- **What you have to do**:
Return the records below character for character.

- **Dataset excerpts**:
+--

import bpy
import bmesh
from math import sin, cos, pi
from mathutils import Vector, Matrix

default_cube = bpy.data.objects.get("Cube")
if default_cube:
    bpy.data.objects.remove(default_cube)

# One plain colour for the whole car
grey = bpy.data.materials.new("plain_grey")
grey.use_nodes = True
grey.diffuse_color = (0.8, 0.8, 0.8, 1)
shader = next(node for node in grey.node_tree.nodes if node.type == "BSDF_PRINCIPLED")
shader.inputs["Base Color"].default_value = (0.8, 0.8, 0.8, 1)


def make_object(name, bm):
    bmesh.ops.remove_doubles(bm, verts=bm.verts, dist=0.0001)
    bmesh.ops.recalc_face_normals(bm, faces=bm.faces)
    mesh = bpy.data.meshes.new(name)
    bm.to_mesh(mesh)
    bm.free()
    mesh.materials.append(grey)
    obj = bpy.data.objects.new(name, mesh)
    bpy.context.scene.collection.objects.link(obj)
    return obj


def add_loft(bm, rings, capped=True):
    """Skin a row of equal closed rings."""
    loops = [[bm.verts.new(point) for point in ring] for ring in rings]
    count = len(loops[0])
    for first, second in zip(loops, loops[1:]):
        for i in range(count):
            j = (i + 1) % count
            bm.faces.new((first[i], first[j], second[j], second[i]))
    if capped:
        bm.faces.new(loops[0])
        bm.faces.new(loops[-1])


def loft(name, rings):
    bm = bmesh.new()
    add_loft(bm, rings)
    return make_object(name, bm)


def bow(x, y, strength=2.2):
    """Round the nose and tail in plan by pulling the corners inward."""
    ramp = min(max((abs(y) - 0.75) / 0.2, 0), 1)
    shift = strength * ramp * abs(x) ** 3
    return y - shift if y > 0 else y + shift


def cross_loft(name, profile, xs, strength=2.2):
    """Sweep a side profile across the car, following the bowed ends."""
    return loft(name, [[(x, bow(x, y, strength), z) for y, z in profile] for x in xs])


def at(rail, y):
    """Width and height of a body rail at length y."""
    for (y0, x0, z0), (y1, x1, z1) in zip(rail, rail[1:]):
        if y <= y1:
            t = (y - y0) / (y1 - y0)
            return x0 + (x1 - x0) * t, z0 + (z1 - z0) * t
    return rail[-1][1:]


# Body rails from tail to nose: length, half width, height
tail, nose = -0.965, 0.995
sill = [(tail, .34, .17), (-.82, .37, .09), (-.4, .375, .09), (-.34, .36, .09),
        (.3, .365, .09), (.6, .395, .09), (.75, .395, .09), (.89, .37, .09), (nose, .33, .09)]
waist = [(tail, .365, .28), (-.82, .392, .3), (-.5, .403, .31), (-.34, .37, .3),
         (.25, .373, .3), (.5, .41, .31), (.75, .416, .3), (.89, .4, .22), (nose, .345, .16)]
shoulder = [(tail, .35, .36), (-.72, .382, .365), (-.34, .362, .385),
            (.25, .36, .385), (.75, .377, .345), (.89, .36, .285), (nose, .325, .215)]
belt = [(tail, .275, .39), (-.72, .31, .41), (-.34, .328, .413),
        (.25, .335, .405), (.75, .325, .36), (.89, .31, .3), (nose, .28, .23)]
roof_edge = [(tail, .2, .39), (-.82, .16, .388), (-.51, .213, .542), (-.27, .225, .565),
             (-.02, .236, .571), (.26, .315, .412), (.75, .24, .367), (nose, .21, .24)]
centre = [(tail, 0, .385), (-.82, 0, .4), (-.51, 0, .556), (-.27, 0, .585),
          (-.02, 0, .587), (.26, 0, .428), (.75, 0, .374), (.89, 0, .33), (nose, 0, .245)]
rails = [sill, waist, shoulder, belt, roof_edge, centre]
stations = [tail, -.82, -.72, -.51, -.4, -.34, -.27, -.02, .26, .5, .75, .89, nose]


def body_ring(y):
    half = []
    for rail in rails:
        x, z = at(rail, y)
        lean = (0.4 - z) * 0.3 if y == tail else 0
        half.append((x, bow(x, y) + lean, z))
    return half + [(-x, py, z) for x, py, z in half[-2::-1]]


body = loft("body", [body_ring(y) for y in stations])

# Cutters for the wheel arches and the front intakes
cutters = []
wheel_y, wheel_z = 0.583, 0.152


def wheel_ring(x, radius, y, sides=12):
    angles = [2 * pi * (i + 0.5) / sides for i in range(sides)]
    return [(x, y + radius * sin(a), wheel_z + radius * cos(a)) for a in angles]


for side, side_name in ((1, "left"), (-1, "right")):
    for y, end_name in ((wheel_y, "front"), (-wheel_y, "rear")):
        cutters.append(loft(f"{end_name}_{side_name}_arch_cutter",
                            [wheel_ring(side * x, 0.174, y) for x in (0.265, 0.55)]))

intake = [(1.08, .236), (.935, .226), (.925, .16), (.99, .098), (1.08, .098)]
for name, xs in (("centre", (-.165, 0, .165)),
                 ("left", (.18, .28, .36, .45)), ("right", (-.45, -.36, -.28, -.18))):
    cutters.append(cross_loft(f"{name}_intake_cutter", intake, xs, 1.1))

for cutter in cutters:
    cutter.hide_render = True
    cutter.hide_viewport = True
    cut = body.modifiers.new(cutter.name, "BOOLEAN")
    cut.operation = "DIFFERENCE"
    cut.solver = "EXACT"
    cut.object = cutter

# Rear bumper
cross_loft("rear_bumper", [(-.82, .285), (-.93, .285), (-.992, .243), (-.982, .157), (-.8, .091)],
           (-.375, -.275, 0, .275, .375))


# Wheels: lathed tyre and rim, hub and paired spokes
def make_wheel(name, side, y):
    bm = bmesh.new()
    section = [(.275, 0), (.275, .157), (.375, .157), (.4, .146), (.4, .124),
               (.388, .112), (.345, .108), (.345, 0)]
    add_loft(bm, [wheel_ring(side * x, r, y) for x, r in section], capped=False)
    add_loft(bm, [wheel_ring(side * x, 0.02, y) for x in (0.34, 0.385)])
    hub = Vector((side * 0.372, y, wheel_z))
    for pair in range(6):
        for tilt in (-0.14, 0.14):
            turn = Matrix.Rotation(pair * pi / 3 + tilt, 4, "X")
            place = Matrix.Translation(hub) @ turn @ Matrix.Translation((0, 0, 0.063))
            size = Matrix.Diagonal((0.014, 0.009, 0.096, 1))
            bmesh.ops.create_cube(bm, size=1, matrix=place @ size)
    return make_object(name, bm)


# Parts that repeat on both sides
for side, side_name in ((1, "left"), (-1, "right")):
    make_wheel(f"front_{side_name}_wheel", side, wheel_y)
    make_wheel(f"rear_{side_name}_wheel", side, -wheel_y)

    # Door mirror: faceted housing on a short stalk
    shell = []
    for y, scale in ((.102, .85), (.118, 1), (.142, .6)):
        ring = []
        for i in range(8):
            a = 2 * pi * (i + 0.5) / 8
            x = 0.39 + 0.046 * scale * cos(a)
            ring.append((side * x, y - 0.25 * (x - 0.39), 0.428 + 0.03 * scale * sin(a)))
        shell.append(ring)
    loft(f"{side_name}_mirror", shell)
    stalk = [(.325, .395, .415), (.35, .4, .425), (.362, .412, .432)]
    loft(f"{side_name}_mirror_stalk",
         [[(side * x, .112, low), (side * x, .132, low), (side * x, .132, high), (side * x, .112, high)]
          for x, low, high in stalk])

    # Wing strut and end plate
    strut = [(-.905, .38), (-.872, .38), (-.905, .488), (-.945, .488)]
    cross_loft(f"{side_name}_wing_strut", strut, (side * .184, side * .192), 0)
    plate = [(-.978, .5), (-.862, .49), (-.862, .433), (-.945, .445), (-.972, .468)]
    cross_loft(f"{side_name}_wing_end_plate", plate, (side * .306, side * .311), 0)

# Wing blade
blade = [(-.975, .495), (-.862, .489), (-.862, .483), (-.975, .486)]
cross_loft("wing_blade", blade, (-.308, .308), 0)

+--

- **Task result**:
import bpy
import bmesh
from math import sin, cos, pi
from mathutils import Vector, Matrix

default_cube = bpy.data.objects.get("Cube")
if default_cube:
    bpy.data.objects.remove(default_cube)

# One plain colour for the whole car
grey = bpy.data.materials.new("plain_grey")
grey.use_nodes = True
grey.diffuse_color = (0.8, 0.8, 0.8, 1)
shader = next(node for node in grey.node_tree.nodes if node.type == "BSDF_PRINCIPLED")
shader.inputs["Base Color"].default_value = (0.8, 0.8, 0.8, 1)


def make_object(name, bm):
    bmesh.ops.remove_doubles(bm, verts=bm.verts, dist=0.0001)
    bmesh.ops.recalc_face_normals(bm, faces=bm.faces)
    mesh = bpy.data.meshes.new(name)
    bm.to_mesh(mesh)
    bm.free()
    mesh.materials.append(grey)
    obj = bpy.data.objects.new(name, mesh)
    bpy.context.scene.collection.objects.link(obj)
    return obj


def add_loft(bm, rings, capped=True):
    """Skin a row of equal closed rings."""
    loops = [[bm.verts.new(point) for point in ring] for ring in rings]
    count = len(loops[0])
    for first, second in zip(loops, loops[1:]):
        for i in range(count):
            j = (i + 1) % count
            bm.faces.new((first[i], first[j], second[j], second[i]))
    if capped:
        bm.faces.new(loops[0])
        bm.faces.new(loops[-1])


def loft(name, rings):
    bm = bmesh.new()
    add_loft(bm, rings)
    return make_object(name, bm)


def bow(x, y, strength=2.2):
    """Round the nose and tail in plan by pulling the corners inward."""
    ramp = min(max((abs(y) - 0.75) / 0.2, 0), 1)
    shift = strength * ramp * abs(x) ** 3
    return y - shift if y > 0 else y + shift


def cross_loft(name, profile, xs, strength=2.2):
    """Sweep a side profile across the car, following the bowed ends."""
    return loft(name, [[(x, bow(x, y, strength), z) for y, z in profile] for x in xs])


def at(rail, y):
    """Width and height of a body rail at length y."""
    for (y0, x0, z0), (y1, x1, z1) in zip(rail, rail[1:]):
        if y <= y1:
            t = (y - y0) / (y1 - y0)
            return x0 + (x1 - x0) * t, z0 + (z1 - z0) * t
    return rail[-1][1:]


# Body rails from tail to nose: length, half width, height
tail, nose = -0.965, 0.995
sill = [(tail, .34, .17), (-.82, .37, .09), (-.4, .375, .09), (-.34, .36, .09),
        (.3, .365, .09), (.6, .395, .09), (.75, .395, .09), (.89, .37, .09), (nose, .33, .09)]
waist = [(tail, .365, .28), (-.82, .392, .3), (-.5, .403, .31), (-.34, .37, .3),
         (.25, .373, .3), (.5, .41, .31), (.75, .416, .3), (.89, .4, .22), (nose, .345, .16)]
shoulder = [(tail, .35, .36), (-.72, .382, .365), (-.34, .362, .385),
            (.25, .36, .385), (.75, .377, .345), (.89, .36, .285), (nose, .325, .215)]
belt = [(tail, .275, .39), (-.72, .31, .41), (-.34, .328, .413),
        (.25, .335, .405), (.75, .325, .36), (.89, .31, .3), (nose, .28, .23)]
roof_edge = [(tail, .2, .39), (-.82, .16, .388), (-.51, .213, .542), (-.27, .225, .565),
             (-.02, .236, .571), (.26, .315, .412), (.75, .24, .367), (nose, .21, .24)]
centre = [(tail, 0, .385), (-.82, 0, .4), (-.51, 0, .556), (-.27, 0, .585),
          (-.02, 0, .587), (.26, 0, .428), (.75, 0, .374), (.89, 0, .33), (nose, 0, .245)]
rails = [sill, waist, shoulder, belt, roof_edge, centre]
stations = [tail, -.82, -.72, -.51, -.4, -.34, -.27, -.02, .26, .5, .75, .89, nose]


def body_ring(y):
    half = []
    for rail in rails:
        x, z = at(rail, y)
        lean = (0.4 - z) * 0.3 if y == tail else 0
        half.append((x, bow(x, y) + lean, z))
    return half + [(-x, py, z) for x, py, z in half[-2::-1]]


body = loft("body", [body_ring(y) for y in stations])

# Cutters for the wheel arches and the front intakes
cutters = []
wheel_y, wheel_z = 0.583, 0.152


def wheel_ring(x, radius, y, sides=12):
    angles = [2 * pi * (i + 0.5) / sides for i in range(sides)]
    return [(x, y + radius * sin(a), wheel_z + radius * cos(a)) for a in angles]


for side, side_name in ((1, "left"), (-1, "right")):
    for y, end_name in ((wheel_y, "front"), (-wheel_y, "rear")):
        cutters.append(loft(f"{end_name}_{side_name}_arch_cutter",
                            [wheel_ring(side * x, 0.174, y) for x in (0.265, 0.55)]))

intake = [(1.08, .236), (.935, .226), (.925, .16), (.99, .098), (1.08, .098)]
for name, xs in (("centre", (-.165, 0, .165)),
                 ("left", (.18, .28, .36, .45)), ("right", (-.45, -.36, -.28, -.18))):
    cutters.append(cross_loft(f"{name}_intake_cutter", intake, xs, 1.1))

for cutter in cutters:
    cutter.hide_render = True
    cutter.hide_viewport = True
    cut = body.modifiers.new(cutter.name, "BOOLEAN")
    cut.operation = "DIFFERENCE"
    cut.solver = "EXACT"
    cut.object = cutter

# Rear bumper
cross_loft("rear_bumper", [(-.82, .285), (-.93, .285), (-.992, .243), (-.982, .157), (-.8, .091)],
           (-.375, -.275, 0, .275, .375))


# Wheels: lathed tyre and rim, hub and paired spokes
def make_wheel(name, side, y):
    bm = bmesh.new()
    section = [(.275, 0), (.275, .157), (.375, .157), (.4, .146), (.4, .124),
               (.388, .112), (.345, .108), (.345, 0)]
    add_loft(bm, [wheel_ring(side * x, r, y) for x, r in section], capped=False)
    add_loft(bm, [wheel_ring(side * x, 0.02, y) for x in (0.34, 0.385)])
    hub = Vector((side * 0.372, y, wheel_z))
    for pair in range(6):
        for tilt in (-0.14, 0.14):
            turn = Matrix.Rotation(pair * pi / 3 + tilt, 4, "X")
            place = Matrix.Translation(hub) @ turn @ Matrix.Translation((0, 0, 0.063))
            size = Matrix.Diagonal((0.014, 0.009, 0.096, 1))
            bmesh.ops.create_cube(bm, size=1, matrix=place @ size)
    return make_object(name, bm)


# Parts that repeat on both sides
for side, side_name in ((1, "left"), (-1, "right")):
    make_wheel(f"front_{side_name}_wheel", side, wheel_y)
    make_wheel(f"rear_{side_name}_wheel", side, -wheel_y)

    # Door mirror: faceted housing on a short stalk
    shell = []
    for y, scale in ((.102, .85), (.118, 1), (.142, .6)):
        ring = []
        for i in range(8):
            a = 2 * pi * (i + 0.5) / 8
            x = 0.39 + 0.046 * scale * cos(a)
            ring.append((side * x, y - 0.25 * (x - 0.39), 0.428 + 0.03 * scale * sin(a)))
        shell.append(ring)
    loft(f"{side_name}_mirror", shell)
    stalk = [(.325, .395, .415), (.35, .4, .425), (.362, .412, .432)]
    loft(f"{side_name}_mirror_stalk",
         [[(side * x, .112, low), (side * x, .132, low), (side * x, .132, high), (side * x, .112, high)]
          for x, low, high in stalk])

    # Wing strut and end plate
    strut = [(-.905, .38), (-.872, .38), (-.905, .488), (-.945, .488)]
    cross_loft(f"{side_name}_wing_strut", strut, (side * .184, side * .192), 0)
    plate = [(-.978, .5), (-.862, .49), (-.862, .433), (-.945, .445), (-.972, .468)]
    cross_loft(f"{side_name}_wing_end_plate", plate, (side * .306, side * .311), 0)

# Wing blade
blade = [(-.975, .495), (-.862, .489), (-.862, .483), (-.975, .486)]
cross_loft("wing_blade", blade, (-.308, .308), 0)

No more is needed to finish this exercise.